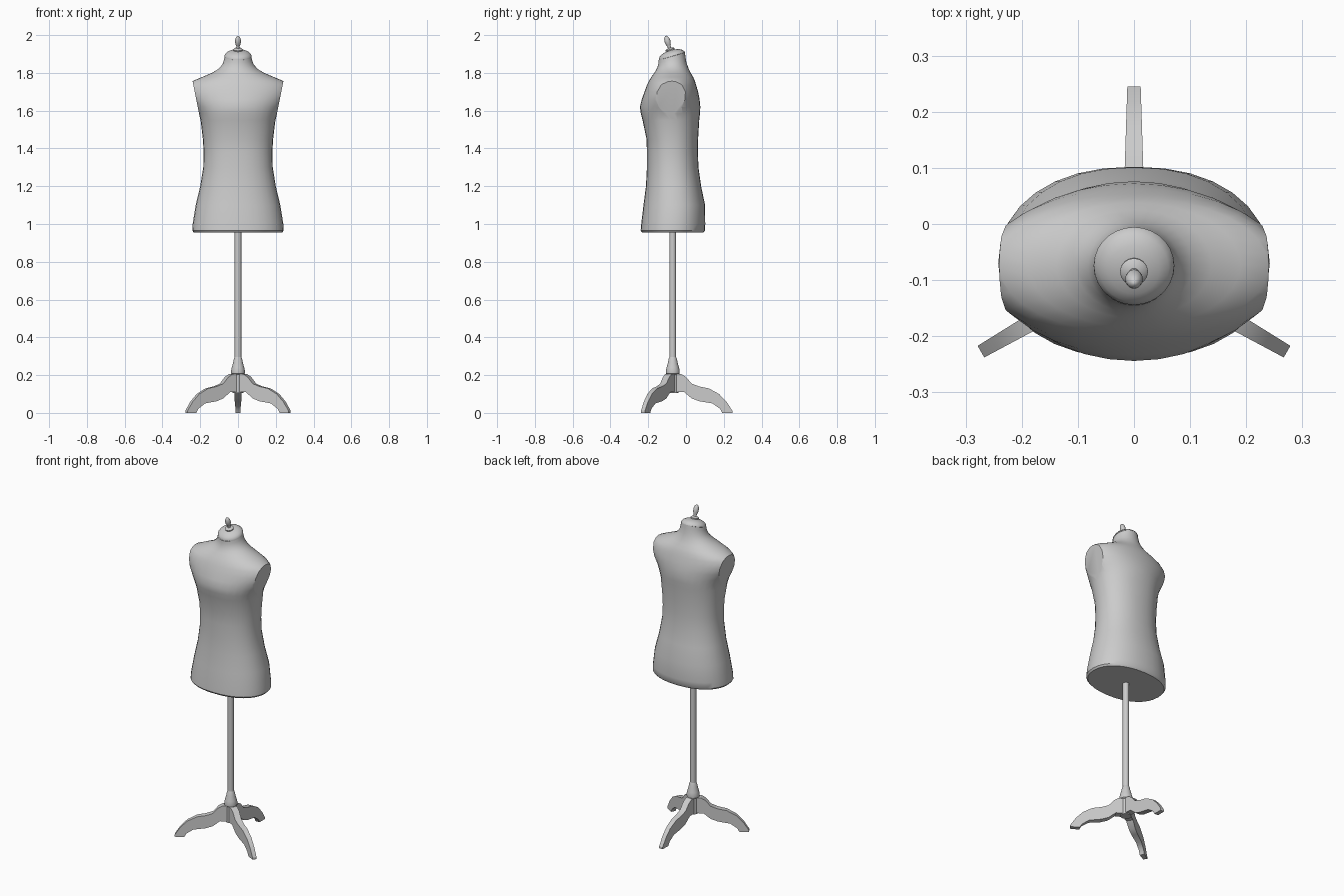
import bpy, bmesh, math
from mathutils import Vector, Matrix

if "Cube" in bpy.data.objects:
    bpy.data.objects.remove(bpy.data.objects["Cube"])

CY = -0.07  # stand axis


def finish(bm, name, angle=40):
    bmesh.ops.recalc_face_normals(bm, faces=bm.faces[:])
    me = bpy.data.meshes.new(name)
    bm.to_mesh(me)
    bm.free()
    ob = bpy.data.objects.new(name, me)
    bpy.context.collection.objects.link(ob)
    bpy.ops.object.select_all(action='DESELECT')
    ob.select_set(True)
    bpy.context.view_layer.objects.active = ob
    bpy.ops.object.shade_smooth_by_angle(angle=math.radians(angle))
    return ob


def skin(bm, rings):
    """Bridge equal-length point rings and cap both ends."""
    vs = [[bm.verts.new(p) for p in r] for r in rings]
    n = len(vs[0])
    for a, b in zip(vs, vs[1:]):
        for i in range(n):
            j = (i + 1) % n
            bm.faces.new((a[i], a[j], b[j], b[i]))
    bm.faces.new(vs[0])
    bm.faces.new(vs[-1])


def lathe(name, profile, loc, tilt=0.0, n=20):
    bm = bmesh.new()
    skin(bm, [[(r * math.cos(2 * math.pi * i / n), r * math.sin(2 * math.pi * i / n), z)
               for i in range(n)] for r, z in profile])
    bm.transform(Matrix.Translation(loc) @ Matrix.Rotation(tilt, 4, 'X'))
    return finish(bm, name)


def ring(z, w, y0, y1, tilt=0.0, e=2.15, n=32):
    yc, h, pts = (y0 + y1) / 2, (y1 - y0) / 2, []
    for i in range(n):
        c, s = math.cos(2 * math.pi * i / n), math.sin(2 * math.pi * i / n)
        x = w * math.copysign(abs(c) ** (2 / e), c)
        y = h * math.copysign(abs(s) ** (2 / e), s)
        pts.append((x, yc + y, z + tilt * y))
    return pts


# torso: z, half width, front y, back y, neck slope
sections = [
    (0.955, 0.234, -0.232, 0.092, 0), (0.965, 0.242, -0.240, 0.100, 0),
    (1.00, 0.240, -0.237, 0.102, 0), (1.10, 0.224, -0.225, 0.101, 0),
    (1.20, 0.200, -0.212, 0.080, 0), (1.30, 0.184, -0.207, 0.066, 0),
    (1.38, 0.182, -0.207, 0.063, 0), (1.45, 0.186, -0.209, 0.064, 0),
    (1.55, 0.198, -0.230, 0.070, 0), (1.585, 0.208, -0.239, 0.074, 0),
    (1.62, 0.230, -0.244, 0.076, 0), (1.66, 0.256, -0.234, 0.072, 0),
    (1.70, 0.270, -0.220, 0.064, 0), (1.735, 0.262, -0.207, 0.054, 0),
    (1.757, 0.240, -0.196, 0.047, 0), (1.778, 0.190, -0.184, 0.038, 0),
    (1.80, 0.138, -0.168, 0.025, 0), (1.82, 0.105, -0.158, 0.013, 0.05),
    (1.845, 0.082, -0.150, 0.002, 0.15), (1.87, 0.074, -0.146, -0.003, 0.25),
    (1.888, 0.070, -0.145, -0.006, 0.30),
]
bm = bmesh.new()
skin(bm, [ring(z, w, a, b, t, 2.0 if z > 1.6 else 2.2) for z, w, a, b, t in sections])

# slice flat armholes off both shoulders
for s in (1, -1):
    co, no = Vector((s * 0.24, 0, 1.755)), Vector((s, 0, -0.2))
    faces = [f for f in bm.faces if all(v.co.z > 1.54 for v in f.verts) and len(f.verts) < 8]
    geom = faces + list({e for f in faces for e in f.edges}) + list({v for f in faces for v in f.verts})
    bmesh.ops.bisect_plane(bm, geom=geom, plane_co=co, plane_no=no)
    out = [v for v in bm.verts if v.co.z > 1.54 and (v.co - co).dot(no) > 1e-4]
    bmesh.ops.delete(bm, geom=out, context='VERTS')
    bmesh.ops.holes_fill(bm, edges=[e for e in bm.edges if e.is_boundary], sides=0)
finish(bm, "torso", 38)

# neck cap and finial, leaning forward
TILT = 0.29
lathe("neck_cap", [(0.066, -0.006), (0.072, -0.002), (0.071, 0.004), (0.062, 0.015),
                   (0.045, 0.024), (0.024, 0.029), (0.010, 0.030)], (0, -0.075, 1.890), TILT, 28)
lathe("finial", [(0.024, 0.0), (0.025, 0.006), (0.020, 0.011), (0.009, 0.014), (0.008, 0.021),
                 (0.012, 0.030), (0.015, 0.042), (0.016, 0.054), (0.013, 0.068),
                 (0.008, 0.077), (0.002, 0.081)], (0, -0.0835, 1.9185), TILT, 16)

# pole with turned collar, and hub
lathe("pole", [(0.018, 0.20), (0.018, 0.97)], (0, CY, 0), 0, 16)
lathe("collar", [(0.030, 0.203), (0.036, 0.208), (0.037, 0.222), (0.033, 0.240),
                 (0.026, 0.265), (0.022, 0.285), (0.018, 0.295)], (0, CY, 0))
lathe("hub", [(0.030, 0.105), (0.030, 0.206)], (0, CY, 0))

# three curved tapering legs
outline = [(0.0, 0.205), (0.045, 0.205), (0.07, 0.19), (0.10, 0.155), (0.14, 0.14),
           (0.19, 0.13), (0.245, 0.10), (0.285, 0.058), (0.315, 0.012), (0.315, 0),
           (0.262, 0), (0.25, 0.022), (0.21, 0.05), (0.14, 0.062), (0.10, 0.077),
           (0.06, 0.11), (0.0, 0.11)]
for name, deg in (("back_leg", 90), ("right_leg", -30), ("left_leg", 210)):
    bm = bmesh.new()
    skin(bm, [[(r, s * (0.022 - 0.032 * r), z) for r, z in outline] for s in (-1, 1)])
    bm.transform(Matrix.Translation((0, CY, 0)) @ Matrix.Rotation(math.radians(deg), 4, 'Z'))
    finish(bm, name, 30)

-.-.-

To do: Each line of the data that holds the word "name" should be copied.

Exercise solution:
def finish(bm, name, angle=40):
    me = bpy.data.meshes.new(name)
    ob = bpy.data.objects.new(name, me)
def lathe(name, profile, loc, tilt=0.0, n=20):
    return finish(bm, name)
for name, deg in (("back_leg", 90), ("right_leg", -30), ("left_leg", 210)):
    finish(bm, name, 30)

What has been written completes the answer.